Task →
The lines you return should be those containing the string "bottom", taken from the data below.
*** Opening of Input for this task ***
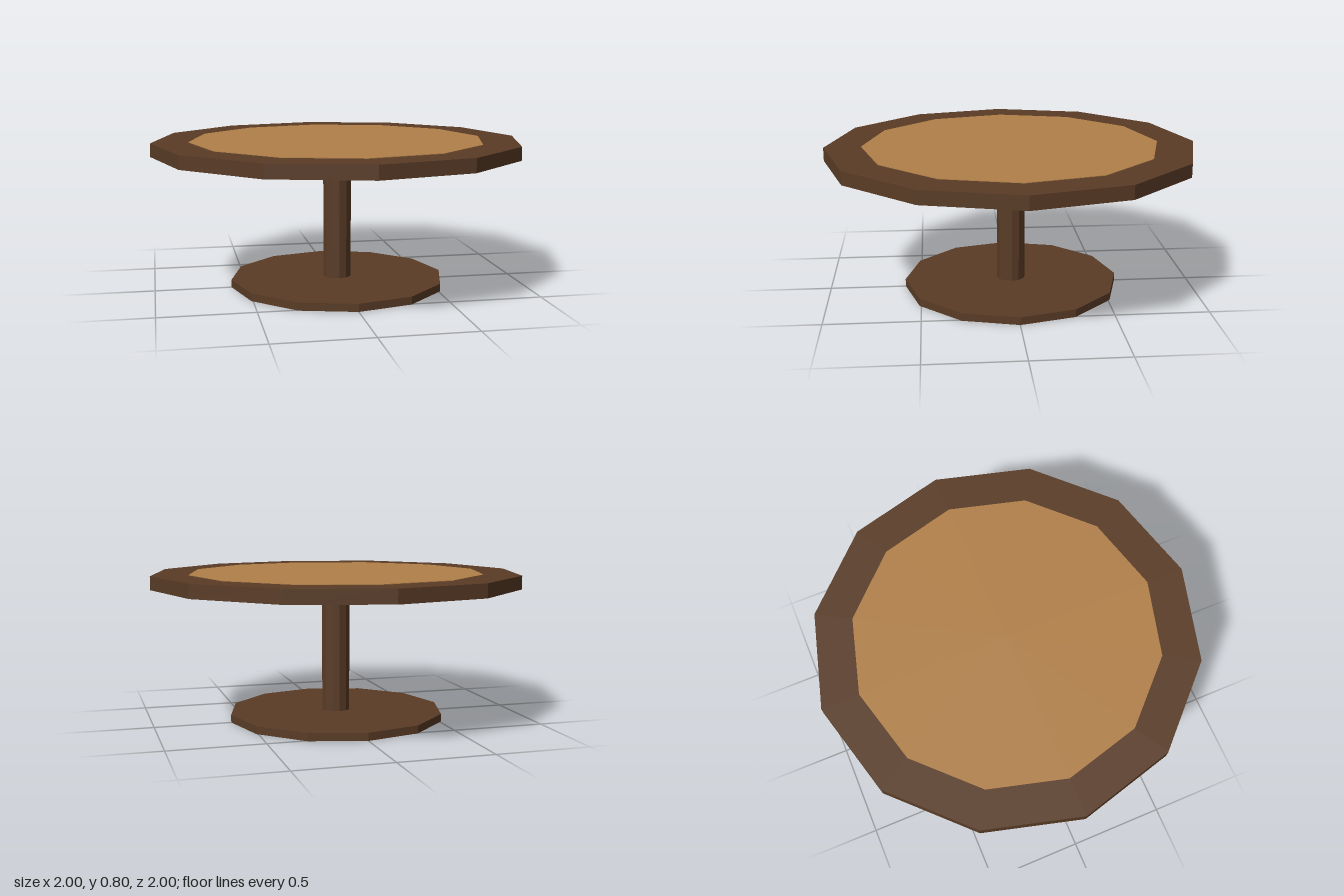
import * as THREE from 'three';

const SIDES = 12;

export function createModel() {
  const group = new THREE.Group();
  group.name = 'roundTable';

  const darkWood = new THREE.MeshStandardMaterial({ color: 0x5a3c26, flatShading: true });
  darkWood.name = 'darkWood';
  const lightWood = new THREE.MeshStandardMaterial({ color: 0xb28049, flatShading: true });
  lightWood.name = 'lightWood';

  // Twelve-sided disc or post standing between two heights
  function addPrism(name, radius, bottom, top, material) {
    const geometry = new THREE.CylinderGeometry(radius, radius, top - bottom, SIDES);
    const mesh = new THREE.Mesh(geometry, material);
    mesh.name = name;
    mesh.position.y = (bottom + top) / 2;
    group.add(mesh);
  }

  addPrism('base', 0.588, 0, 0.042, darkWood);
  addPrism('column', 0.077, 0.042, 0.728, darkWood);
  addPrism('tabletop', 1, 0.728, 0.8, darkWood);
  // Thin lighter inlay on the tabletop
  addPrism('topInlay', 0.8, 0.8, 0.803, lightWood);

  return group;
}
*** Close of Input for this task ***
*** Opening of Input for this task ***
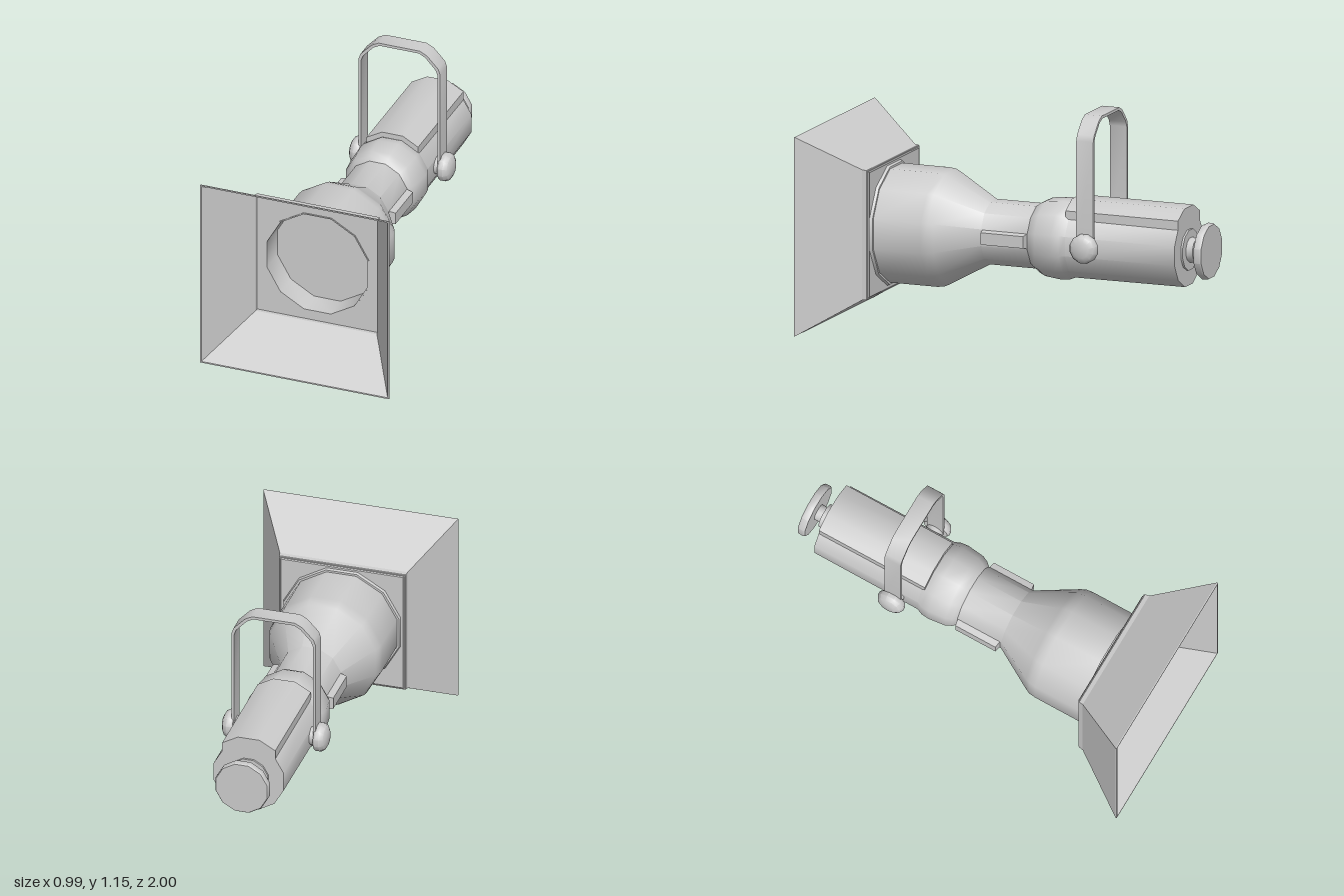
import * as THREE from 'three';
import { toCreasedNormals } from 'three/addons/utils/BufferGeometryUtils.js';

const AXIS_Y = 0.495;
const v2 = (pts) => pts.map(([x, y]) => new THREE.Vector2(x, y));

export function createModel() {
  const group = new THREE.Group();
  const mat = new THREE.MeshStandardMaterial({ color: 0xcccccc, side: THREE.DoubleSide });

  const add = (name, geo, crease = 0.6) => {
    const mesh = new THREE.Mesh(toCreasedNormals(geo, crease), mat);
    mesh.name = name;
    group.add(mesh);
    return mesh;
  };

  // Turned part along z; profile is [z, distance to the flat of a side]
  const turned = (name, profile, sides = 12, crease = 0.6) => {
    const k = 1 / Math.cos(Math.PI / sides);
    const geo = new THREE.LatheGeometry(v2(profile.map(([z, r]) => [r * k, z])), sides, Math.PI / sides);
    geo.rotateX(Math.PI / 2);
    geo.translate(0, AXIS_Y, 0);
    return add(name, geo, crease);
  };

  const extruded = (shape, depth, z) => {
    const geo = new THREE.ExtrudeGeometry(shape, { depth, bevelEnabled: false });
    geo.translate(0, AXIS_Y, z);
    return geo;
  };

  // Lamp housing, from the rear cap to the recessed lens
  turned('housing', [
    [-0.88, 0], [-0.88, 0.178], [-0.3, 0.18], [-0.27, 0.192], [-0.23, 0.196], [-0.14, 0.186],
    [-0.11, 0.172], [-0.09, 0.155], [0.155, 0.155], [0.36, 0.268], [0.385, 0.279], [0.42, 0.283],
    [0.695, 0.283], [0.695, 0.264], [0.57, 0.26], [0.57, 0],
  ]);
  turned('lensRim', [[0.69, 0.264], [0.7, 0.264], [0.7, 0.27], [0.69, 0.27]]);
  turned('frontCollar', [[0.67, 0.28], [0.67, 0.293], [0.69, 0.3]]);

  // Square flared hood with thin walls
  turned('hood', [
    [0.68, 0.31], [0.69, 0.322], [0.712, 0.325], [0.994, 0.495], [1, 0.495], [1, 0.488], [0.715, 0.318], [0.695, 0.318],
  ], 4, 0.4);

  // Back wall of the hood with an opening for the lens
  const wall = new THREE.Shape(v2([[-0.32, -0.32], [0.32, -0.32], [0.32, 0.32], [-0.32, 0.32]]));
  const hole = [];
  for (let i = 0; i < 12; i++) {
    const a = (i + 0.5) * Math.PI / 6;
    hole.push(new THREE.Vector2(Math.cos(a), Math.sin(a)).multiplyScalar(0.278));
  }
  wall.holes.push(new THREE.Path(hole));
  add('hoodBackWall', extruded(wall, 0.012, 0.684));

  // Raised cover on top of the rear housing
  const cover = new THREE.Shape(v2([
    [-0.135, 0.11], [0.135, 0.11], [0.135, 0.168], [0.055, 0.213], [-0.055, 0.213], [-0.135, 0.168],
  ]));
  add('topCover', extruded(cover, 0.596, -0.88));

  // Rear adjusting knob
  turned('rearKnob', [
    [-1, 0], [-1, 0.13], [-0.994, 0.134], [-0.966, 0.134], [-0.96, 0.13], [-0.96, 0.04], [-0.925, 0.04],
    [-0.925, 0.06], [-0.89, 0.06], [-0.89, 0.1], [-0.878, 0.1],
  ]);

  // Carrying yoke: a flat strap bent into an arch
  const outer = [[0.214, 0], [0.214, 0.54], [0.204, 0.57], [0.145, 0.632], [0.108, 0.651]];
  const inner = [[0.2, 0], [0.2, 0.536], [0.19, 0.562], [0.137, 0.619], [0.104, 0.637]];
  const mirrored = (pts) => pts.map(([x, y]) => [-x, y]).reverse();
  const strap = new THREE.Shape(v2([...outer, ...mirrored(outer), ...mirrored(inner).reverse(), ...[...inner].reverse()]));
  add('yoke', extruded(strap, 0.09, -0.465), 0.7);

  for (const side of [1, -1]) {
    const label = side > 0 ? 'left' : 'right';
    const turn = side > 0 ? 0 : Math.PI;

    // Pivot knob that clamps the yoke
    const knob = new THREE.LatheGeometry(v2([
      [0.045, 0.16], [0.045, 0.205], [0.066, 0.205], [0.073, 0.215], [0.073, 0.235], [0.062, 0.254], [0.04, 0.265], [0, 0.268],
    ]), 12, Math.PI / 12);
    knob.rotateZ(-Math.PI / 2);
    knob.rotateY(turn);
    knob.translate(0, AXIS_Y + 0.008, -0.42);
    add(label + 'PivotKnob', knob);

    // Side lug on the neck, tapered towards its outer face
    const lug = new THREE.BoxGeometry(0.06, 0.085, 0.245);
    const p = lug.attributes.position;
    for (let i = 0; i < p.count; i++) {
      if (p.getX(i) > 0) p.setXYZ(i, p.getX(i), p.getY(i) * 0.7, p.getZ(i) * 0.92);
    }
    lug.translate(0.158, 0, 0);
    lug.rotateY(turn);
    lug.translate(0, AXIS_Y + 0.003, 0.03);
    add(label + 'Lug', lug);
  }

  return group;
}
*** Close of Input for this task ***
Your solution →
  function addPrism(name, radius, bottom, top, material) {
    const geometry = new THREE.CylinderGeometry(radius, radius, top - bottom, SIDES);
    mesh.position.y = (bottom + top) / 2;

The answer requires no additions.